- TASK TO COMPLETE -
Once the images are set aside, write out the rest of the records exactly.

- EXCERPTED RECORDS -
+ + + + +

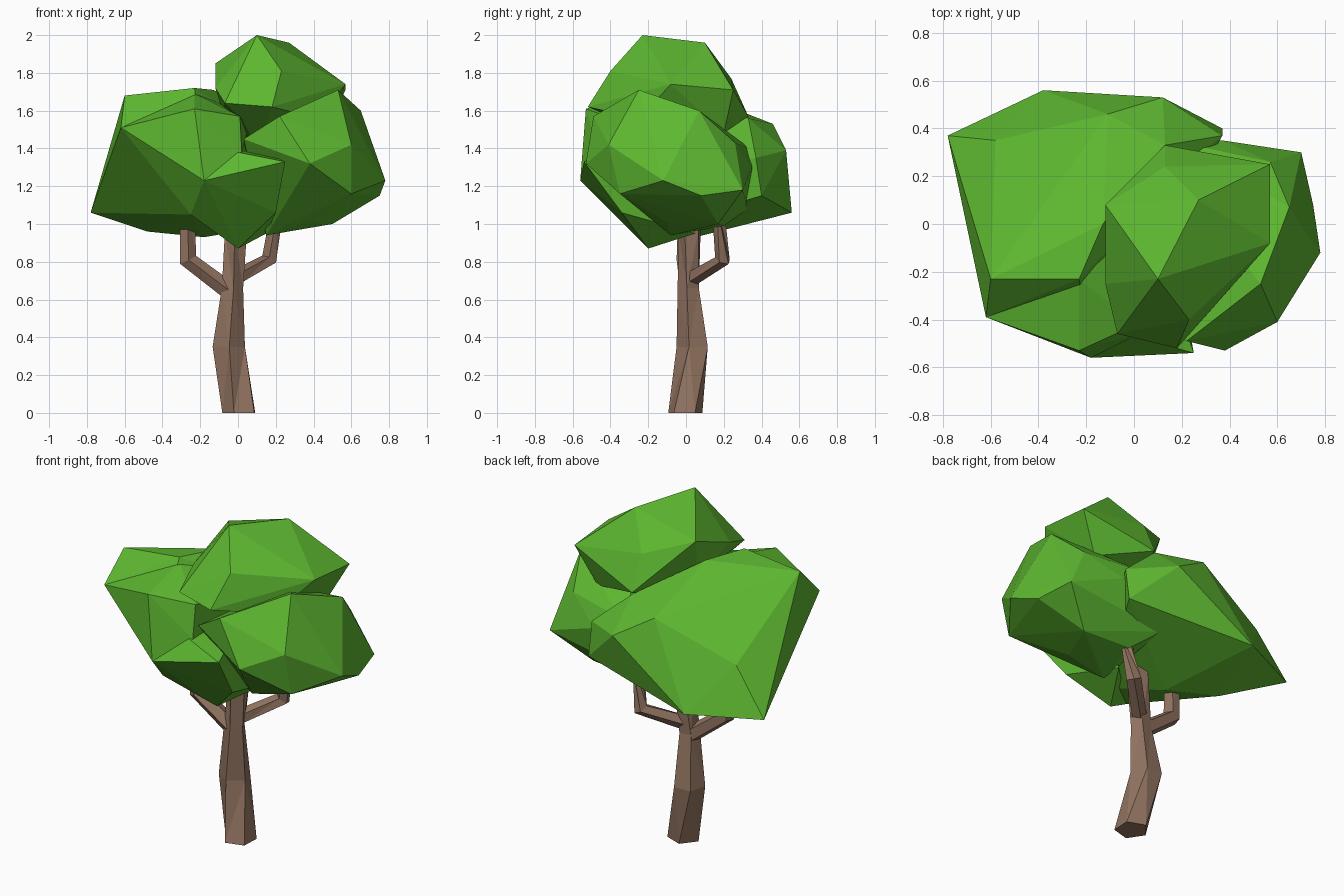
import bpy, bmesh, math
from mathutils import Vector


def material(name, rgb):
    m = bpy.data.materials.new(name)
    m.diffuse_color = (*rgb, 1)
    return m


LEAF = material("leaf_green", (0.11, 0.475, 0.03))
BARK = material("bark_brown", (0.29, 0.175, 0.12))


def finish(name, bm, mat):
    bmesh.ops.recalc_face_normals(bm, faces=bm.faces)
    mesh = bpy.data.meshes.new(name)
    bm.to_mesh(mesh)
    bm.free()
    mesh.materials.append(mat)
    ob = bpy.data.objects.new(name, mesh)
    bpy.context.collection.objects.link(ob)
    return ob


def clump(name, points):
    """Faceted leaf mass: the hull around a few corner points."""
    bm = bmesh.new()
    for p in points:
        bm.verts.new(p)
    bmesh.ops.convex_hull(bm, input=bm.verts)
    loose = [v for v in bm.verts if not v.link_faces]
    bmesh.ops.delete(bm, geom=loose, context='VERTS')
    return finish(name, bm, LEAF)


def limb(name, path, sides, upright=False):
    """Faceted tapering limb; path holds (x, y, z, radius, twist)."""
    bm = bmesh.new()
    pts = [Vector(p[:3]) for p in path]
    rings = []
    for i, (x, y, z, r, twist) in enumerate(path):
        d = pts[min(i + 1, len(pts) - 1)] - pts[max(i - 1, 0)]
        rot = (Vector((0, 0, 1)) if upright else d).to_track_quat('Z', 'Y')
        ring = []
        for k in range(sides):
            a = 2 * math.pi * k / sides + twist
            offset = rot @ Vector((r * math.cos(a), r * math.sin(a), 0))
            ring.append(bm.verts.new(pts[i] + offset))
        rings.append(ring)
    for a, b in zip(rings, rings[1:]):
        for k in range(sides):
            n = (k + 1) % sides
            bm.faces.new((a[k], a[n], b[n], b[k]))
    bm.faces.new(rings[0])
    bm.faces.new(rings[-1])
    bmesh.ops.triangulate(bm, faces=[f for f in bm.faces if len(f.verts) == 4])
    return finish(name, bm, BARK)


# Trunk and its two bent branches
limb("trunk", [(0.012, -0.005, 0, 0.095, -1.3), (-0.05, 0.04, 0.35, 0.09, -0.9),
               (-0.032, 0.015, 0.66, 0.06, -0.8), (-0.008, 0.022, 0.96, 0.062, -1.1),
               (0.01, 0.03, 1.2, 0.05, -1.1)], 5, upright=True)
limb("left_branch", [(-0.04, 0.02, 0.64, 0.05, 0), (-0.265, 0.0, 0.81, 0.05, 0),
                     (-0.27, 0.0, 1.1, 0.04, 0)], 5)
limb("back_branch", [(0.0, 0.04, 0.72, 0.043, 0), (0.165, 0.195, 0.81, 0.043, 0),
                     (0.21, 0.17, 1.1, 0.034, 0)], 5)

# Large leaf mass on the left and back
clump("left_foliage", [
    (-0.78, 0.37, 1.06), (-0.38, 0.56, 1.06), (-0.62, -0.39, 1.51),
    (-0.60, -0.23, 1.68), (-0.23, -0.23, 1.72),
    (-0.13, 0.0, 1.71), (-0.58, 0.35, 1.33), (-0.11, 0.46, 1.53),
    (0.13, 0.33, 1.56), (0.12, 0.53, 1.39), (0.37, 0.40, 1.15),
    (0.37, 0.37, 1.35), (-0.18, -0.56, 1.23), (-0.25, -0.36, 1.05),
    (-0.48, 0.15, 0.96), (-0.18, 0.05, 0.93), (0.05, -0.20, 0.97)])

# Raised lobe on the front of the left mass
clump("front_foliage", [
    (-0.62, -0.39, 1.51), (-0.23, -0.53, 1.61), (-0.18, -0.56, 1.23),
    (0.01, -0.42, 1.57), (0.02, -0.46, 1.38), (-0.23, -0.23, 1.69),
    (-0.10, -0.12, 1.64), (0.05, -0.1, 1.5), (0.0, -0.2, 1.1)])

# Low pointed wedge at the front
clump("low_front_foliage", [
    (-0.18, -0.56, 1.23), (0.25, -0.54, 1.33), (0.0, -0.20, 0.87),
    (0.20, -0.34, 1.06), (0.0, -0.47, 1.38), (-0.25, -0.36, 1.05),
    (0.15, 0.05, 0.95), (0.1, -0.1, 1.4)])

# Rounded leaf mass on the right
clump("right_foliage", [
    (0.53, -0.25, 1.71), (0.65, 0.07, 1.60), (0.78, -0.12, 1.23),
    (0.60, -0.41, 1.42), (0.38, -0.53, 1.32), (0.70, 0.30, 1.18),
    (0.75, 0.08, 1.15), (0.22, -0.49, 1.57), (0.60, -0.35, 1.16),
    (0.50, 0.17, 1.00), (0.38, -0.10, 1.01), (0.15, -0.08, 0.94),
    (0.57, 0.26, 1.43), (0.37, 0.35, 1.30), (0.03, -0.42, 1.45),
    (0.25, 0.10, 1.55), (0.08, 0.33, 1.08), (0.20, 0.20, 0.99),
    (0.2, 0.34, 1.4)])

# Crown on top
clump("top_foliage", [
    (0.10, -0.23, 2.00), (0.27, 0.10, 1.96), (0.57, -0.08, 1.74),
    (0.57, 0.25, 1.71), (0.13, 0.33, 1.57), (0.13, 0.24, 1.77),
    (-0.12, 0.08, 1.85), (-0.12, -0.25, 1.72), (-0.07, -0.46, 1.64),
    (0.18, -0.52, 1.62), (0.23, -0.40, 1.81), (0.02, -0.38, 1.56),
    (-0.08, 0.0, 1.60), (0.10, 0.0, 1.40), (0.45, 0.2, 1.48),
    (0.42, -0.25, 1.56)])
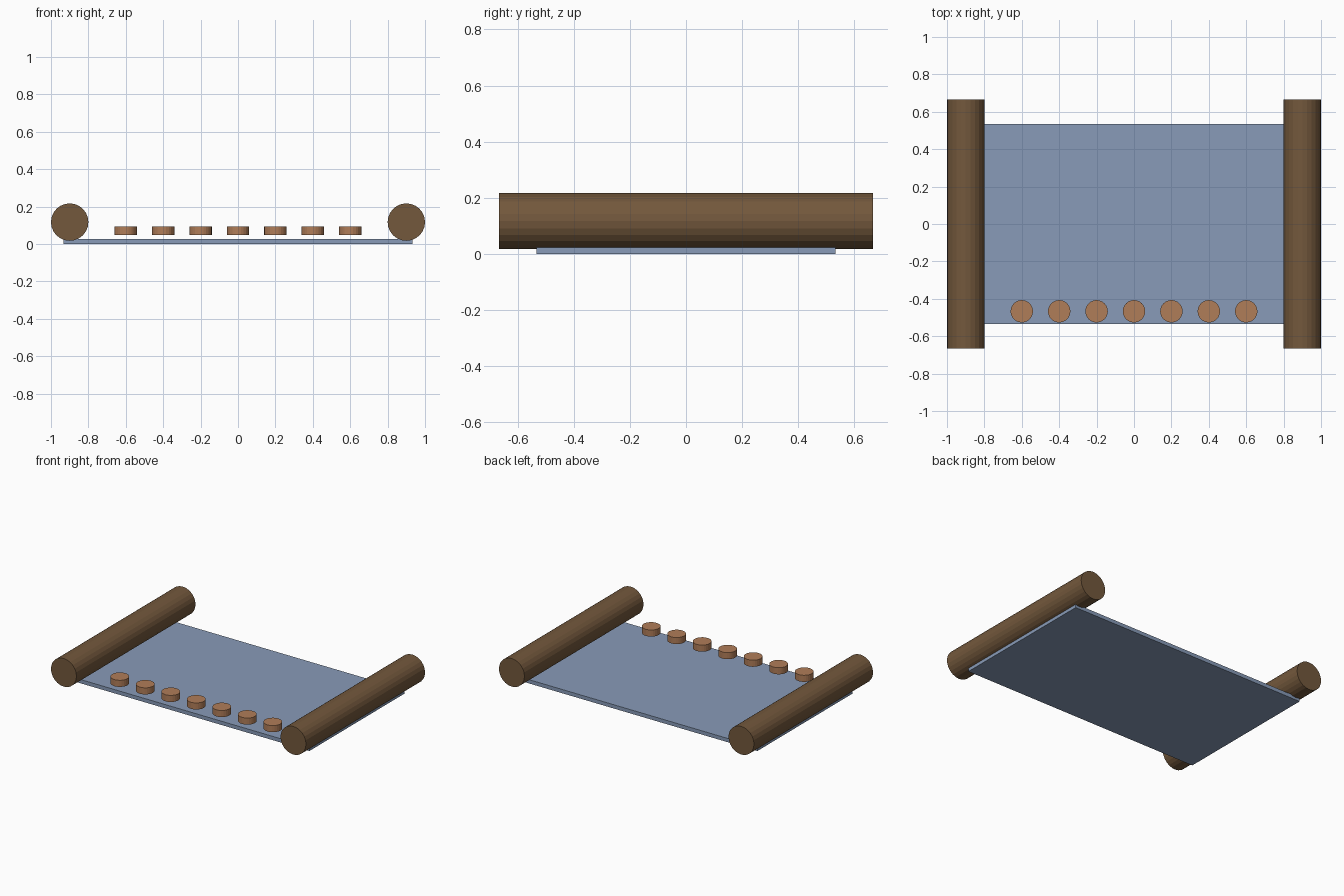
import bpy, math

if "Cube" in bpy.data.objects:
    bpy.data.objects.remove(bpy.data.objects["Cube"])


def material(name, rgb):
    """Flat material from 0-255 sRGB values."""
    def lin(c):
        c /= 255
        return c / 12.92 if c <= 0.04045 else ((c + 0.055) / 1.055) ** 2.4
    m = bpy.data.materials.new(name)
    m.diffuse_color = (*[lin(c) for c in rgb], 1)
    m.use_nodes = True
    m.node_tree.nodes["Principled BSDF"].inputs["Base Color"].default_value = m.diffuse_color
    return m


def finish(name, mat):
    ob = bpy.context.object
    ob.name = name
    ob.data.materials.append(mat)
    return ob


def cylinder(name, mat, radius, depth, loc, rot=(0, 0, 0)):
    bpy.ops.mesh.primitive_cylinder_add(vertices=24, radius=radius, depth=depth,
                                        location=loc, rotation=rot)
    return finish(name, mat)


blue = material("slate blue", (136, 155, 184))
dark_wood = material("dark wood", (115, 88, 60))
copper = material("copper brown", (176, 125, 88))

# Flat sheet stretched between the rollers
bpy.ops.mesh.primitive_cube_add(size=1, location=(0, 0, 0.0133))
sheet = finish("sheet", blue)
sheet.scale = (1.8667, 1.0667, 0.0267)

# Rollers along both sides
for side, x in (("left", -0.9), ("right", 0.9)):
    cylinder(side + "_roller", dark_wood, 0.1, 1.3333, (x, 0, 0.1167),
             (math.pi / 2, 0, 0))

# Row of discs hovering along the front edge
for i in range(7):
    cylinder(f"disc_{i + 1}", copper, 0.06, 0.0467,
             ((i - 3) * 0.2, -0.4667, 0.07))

+ + + + +

- EXERCISE SOLUTION -
import bpy, bmesh, math
from mathutils import Vector


def material(name, rgb):
    m = bpy.data.materials.new(name)
    m.diffuse_color = (*rgb, 1)
    return m


LEAF = material("leaf_green", (0.11, 0.475, 0.03))
BARK = material("bark_brown", (0.29, 0.175, 0.12))


def finish(name, bm, mat):
    bmesh.ops.recalc_face_normals(bm, faces=bm.faces)
    mesh = bpy.data.meshes.new(name)
    bm.to_mesh(mesh)
    bm.free()
    mesh.materials.append(mat)
    ob = bpy.data.objects.new(name, mesh)
    bpy.context.collection.objects.link(ob)
    return ob


def clump(name, points):
    """Faceted leaf mass: the hull around a few corner points."""
    bm = bmesh.new()
    for p in points:
        bm.verts.new(p)
    bmesh.ops.convex_hull(bm, input=bm.verts)
    loose = [v for v in bm.verts if not v.link_faces]
    bmesh.ops.delete(bm, geom=loose, context='VERTS')
    return finish(name, bm, LEAF)


def limb(name, path, sides, upright=False):
    """Faceted tapering limb; path holds (x, y, z, radius, twist)."""
    bm = bmesh.new()
    pts = [Vector(p[:3]) for p in path]
    rings = []
    for i, (x, y, z, r, twist) in enumerate(path):
        d = pts[min(i + 1, len(pts) - 1)] - pts[max(i - 1, 0)]
        rot = (Vector((0, 0, 1)) if upright else d).to_track_quat('Z', 'Y')
        ring = []
        for k in range(sides):
            a = 2 * math.pi * k / sides + twist
            offset = rot @ Vector((r * math.cos(a), r * math.sin(a), 0))
            ring.append(bm.verts.new(pts[i] + offset))
        rings.append(ring)
    for a, b in zip(rings, rings[1:]):
        for k in range(sides):
            n = (k + 1) % sides
            bm.faces.new((a[k], a[n], b[n], b[k]))
    bm.faces.new(rings[0])
    bm.faces.new(rings[-1])
    bmesh.ops.triangulate(bm, faces=[f for f in bm.faces if len(f.verts) == 4])
    return finish(name, bm, BARK)


# Trunk and its two bent branches
limb("trunk", [(0.012, -0.005, 0, 0.095, -1.3), (-0.05, 0.04, 0.35, 0.09, -0.9),
               (-0.032, 0.015, 0.66, 0.06, -0.8), (-0.008, 0.022, 0.96, 0.062, -1.1),
               (0.01, 0.03, 1.2, 0.05, -1.1)], 5, upright=True)
limb("left_branch", [(-0.04, 0.02, 0.64, 0.05, 0), (-0.265, 0.0, 0.81, 0.05, 0),
                     (-0.27, 0.0, 1.1, 0.04, 0)], 5)
limb("back_branch", [(0.0, 0.04, 0.72, 0.043, 0), (0.165, 0.195, 0.81, 0.043, 0),
                     (0.21, 0.17, 1.1, 0.034, 0)], 5)

# Large leaf mass on the left and back
clump("left_foliage", [
    (-0.78, 0.37, 1.06), (-0.38, 0.56, 1.06), (-0.62, -0.39, 1.51),
    (-0.60, -0.23, 1.68), (-0.23, -0.23, 1.72),
    (-0.13, 0.0, 1.71), (-0.58, 0.35, 1.33), (-0.11, 0.46, 1.53),
    (0.13, 0.33, 1.56), (0.12, 0.53, 1.39), (0.37, 0.40, 1.15),
    (0.37, 0.37, 1.35), (-0.18, -0.56, 1.23), (-0.25, -0.36, 1.05),
    (-0.48, 0.15, 0.96), (-0.18, 0.05, 0.93), (0.05, -0.20, 0.97)])

# Raised lobe on the front of the left mass
clump("front_foliage", [
    (-0.62, -0.39, 1.51), (-0.23, -0.53, 1.61), (-0.18, -0.56, 1.23),
    (0.01, -0.42, 1.57), (0.02, -0.46, 1.38), (-0.23, -0.23, 1.69),
    (-0.10, -0.12, 1.64), (0.05, -0.1, 1.5), (0.0, -0.2, 1.1)])

# Low pointed wedge at the front
clump("low_front_foliage", [
    (-0.18, -0.56, 1.23), (0.25, -0.54, 1.33), (0.0, -0.20, 0.87),
    (0.20, -0.34, 1.06), (0.0, -0.47, 1.38), (-0.25, -0.36, 1.05),
    (0.15, 0.05, 0.95), (0.1, -0.1, 1.4)])

# Rounded leaf mass on the right
clump("right_foliage", [
    (0.53, -0.25, 1.71), (0.65, 0.07, 1.60), (0.78, -0.12, 1.23),
    (0.60, -0.41, 1.42), (0.38, -0.53, 1.32), (0.70, 0.30, 1.18),
    (0.75, 0.08, 1.15), (0.22, -0.49, 1.57), (0.60, -0.35, 1.16),
    (0.50, 0.17, 1.00), (0.38, -0.10, 1.01), (0.15, -0.08, 0.94),
    (0.57, 0.26, 1.43), (0.37, 0.35, 1.30), (0.03, -0.42, 1.45),
    (0.25, 0.10, 1.55), (0.08, 0.33, 1.08), (0.20, 0.20, 0.99),
    (0.2, 0.34, 1.4)])

# Crown on top
clump("top_foliage", [
    (0.10, -0.23, 2.00), (0.27, 0.10, 1.96), (0.57, -0.08, 1.74),
    (0.57, 0.25, 1.71), (0.13, 0.33, 1.57), (0.13, 0.24, 1.77),
    (-0.12, 0.08, 1.85), (-0.12, -0.25, 1.72), (-0.07, -0.46, 1.64),
    (0.18, -0.52, 1.62), (0.23, -0.40, 1.81), (0.02, -0.38, 1.56),
    (-0.08, 0.0, 1.60), (0.10, 0.0, 1.40), (0.45, 0.2, 1.48),
    (0.42, -0.25, 1.56)])
import bpy, math

if "Cube" in bpy.data.objects:
    bpy.data.objects.remove(bpy.data.objects["Cube"])


def material(name, rgb):
    """Flat material from 0-255 sRGB values."""
    def lin(c):
        c /= 255
        return c / 12.92 if c <= 0.04045 else ((c + 0.055) / 1.055) ** 2.4
    m = bpy.data.materials.new(name)
    m.diffuse_color = (*[lin(c) for c in rgb], 1)
    m.use_nodes = True
    m.node_tree.nodes["Principled BSDF"].inputs["Base Color"].default_value = m.diffuse_color
    return m


def finish(name, mat):
    ob = bpy.context.object
    ob.name = name
    ob.data.materials.append(mat)
    return ob


def cylinder(name, mat, radius, depth, loc, rot=(0, 0, 0)):
    bpy.ops.mesh.primitive_cylinder_add(vertices=24, radius=radius, depth=depth,
                                        location=loc, rotation=rot)
    return finish(name, mat)


blue = material("slate blue", (136, 155, 184))
dark_wood = material("dark wood", (115, 88, 60))
copper = material("copper brown", (176, 125, 88))

# Flat sheet stretched between the rollers
bpy.ops.mesh.primitive_cube_add(size=1, location=(0, 0, 0.0133))
sheet = finish("sheet", blue)
sheet.scale = (1.8667, 1.0667, 0.0267)

# Rollers along both sides
for side, x in (("left", -0.9), ("right", 0.9)):
    cylinder(side + "_roller", dark_wood, 0.1, 1.3333, (x, 0, 0.1167),
             (math.pi / 2, 0, 0))

# Row of discs hovering along the front edge
for i in range(7):
    cylinder(f"disc_{i + 1}", copper, 0.06, 0.0467,
             ((i - 3) * 0.2, -0.4667, 0.07))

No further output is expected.